Data provided: Begin

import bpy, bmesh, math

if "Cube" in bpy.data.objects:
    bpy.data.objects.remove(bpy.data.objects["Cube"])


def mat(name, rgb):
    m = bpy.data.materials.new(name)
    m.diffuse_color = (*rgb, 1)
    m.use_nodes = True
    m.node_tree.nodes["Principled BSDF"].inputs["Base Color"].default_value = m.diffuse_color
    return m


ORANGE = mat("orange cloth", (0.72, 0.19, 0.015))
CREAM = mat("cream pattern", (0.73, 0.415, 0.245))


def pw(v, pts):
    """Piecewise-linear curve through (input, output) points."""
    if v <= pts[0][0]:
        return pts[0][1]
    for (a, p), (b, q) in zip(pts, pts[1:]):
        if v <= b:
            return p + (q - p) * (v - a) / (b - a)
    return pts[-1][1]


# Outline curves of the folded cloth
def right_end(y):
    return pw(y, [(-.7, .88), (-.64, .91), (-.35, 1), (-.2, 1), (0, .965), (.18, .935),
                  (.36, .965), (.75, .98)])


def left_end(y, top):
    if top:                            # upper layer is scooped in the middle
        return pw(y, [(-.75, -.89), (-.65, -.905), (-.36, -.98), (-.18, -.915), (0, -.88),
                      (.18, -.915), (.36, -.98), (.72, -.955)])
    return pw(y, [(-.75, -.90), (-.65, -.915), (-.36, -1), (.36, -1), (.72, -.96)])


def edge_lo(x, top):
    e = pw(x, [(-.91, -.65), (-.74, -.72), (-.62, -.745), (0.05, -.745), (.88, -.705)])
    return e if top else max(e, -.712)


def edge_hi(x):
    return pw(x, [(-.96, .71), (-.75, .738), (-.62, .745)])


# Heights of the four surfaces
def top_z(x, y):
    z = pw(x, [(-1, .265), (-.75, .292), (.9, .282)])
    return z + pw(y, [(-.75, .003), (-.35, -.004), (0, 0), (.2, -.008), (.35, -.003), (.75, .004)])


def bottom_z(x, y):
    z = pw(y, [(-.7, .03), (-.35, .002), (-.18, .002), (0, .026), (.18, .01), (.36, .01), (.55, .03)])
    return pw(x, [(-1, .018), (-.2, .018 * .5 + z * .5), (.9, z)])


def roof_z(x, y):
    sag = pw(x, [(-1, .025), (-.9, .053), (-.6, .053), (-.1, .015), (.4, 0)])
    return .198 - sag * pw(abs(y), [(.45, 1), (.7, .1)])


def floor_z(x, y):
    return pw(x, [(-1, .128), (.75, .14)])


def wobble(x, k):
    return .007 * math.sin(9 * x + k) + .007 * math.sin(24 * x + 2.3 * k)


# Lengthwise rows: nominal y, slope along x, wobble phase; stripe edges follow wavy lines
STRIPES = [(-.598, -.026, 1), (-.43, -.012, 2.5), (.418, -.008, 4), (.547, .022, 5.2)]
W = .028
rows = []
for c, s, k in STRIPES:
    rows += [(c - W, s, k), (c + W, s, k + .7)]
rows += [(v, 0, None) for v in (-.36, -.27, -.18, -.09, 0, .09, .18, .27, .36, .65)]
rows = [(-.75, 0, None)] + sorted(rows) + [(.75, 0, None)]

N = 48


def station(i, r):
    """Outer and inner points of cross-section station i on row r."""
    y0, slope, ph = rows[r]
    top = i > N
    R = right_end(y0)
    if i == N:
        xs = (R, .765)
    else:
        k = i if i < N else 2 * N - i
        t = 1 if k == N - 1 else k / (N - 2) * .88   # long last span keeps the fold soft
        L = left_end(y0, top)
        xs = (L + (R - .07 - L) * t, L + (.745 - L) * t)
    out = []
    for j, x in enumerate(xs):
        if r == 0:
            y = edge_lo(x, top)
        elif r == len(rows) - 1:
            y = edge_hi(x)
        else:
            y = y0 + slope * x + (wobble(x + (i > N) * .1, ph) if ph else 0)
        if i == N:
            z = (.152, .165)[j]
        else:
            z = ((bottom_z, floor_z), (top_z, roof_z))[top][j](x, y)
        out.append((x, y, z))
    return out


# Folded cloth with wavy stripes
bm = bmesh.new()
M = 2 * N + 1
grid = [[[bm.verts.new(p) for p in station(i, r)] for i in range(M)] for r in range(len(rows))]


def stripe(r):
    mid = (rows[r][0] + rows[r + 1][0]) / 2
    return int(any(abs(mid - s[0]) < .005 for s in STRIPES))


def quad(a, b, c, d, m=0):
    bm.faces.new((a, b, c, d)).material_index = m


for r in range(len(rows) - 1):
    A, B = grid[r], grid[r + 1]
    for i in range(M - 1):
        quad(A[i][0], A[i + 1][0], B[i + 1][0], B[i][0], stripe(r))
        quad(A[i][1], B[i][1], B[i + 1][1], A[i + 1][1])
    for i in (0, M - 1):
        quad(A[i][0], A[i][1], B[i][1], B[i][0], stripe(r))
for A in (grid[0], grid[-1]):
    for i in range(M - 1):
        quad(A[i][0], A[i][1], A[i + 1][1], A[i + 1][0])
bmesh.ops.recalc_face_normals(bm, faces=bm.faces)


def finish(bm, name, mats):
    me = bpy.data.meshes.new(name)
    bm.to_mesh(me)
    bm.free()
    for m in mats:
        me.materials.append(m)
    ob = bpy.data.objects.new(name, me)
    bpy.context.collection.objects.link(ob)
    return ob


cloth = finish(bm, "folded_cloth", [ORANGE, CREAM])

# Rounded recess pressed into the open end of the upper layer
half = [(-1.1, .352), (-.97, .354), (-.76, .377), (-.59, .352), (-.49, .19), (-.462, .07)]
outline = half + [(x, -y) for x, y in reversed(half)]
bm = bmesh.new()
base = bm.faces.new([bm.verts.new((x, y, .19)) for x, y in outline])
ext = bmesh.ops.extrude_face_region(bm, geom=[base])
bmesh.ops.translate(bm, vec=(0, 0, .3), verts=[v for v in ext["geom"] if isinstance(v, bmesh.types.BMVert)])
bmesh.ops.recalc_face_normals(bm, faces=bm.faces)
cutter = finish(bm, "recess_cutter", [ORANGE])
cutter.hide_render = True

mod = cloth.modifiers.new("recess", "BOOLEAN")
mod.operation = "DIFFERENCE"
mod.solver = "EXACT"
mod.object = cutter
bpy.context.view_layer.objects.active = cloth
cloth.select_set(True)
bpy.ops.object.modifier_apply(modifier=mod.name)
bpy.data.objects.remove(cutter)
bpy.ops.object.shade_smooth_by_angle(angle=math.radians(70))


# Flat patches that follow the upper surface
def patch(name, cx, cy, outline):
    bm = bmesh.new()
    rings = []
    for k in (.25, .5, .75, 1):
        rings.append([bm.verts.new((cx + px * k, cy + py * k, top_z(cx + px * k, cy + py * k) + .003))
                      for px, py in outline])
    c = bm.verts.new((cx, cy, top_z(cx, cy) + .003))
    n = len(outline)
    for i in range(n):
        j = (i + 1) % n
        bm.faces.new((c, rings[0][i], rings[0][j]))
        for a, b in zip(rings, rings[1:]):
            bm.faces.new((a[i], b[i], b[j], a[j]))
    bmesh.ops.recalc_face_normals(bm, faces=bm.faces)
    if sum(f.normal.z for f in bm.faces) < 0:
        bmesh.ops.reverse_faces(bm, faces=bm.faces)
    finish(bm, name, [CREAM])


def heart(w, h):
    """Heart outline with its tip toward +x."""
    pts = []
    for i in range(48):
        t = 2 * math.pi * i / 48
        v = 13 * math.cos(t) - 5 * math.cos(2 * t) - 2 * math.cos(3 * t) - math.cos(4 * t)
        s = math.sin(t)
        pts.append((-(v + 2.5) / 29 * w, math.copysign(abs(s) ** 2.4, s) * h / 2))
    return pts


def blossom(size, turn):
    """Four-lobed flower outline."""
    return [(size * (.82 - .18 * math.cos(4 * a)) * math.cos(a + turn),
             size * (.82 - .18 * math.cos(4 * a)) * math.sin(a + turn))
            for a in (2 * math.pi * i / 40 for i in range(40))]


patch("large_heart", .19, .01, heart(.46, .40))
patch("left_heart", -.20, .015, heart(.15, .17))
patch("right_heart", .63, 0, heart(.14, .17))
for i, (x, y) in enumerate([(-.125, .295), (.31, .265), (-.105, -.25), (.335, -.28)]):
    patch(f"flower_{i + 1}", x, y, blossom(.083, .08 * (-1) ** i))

Data provided: End

Exercise goal: Reproduce each line of the records in which the word "cutter" appears.

Finished task:
cutter = finish(bm, "recess_cutter", [ORANGE])
cutter.hide_render = True
mod.object = cutter
bpy.data.objects.remove(cutter)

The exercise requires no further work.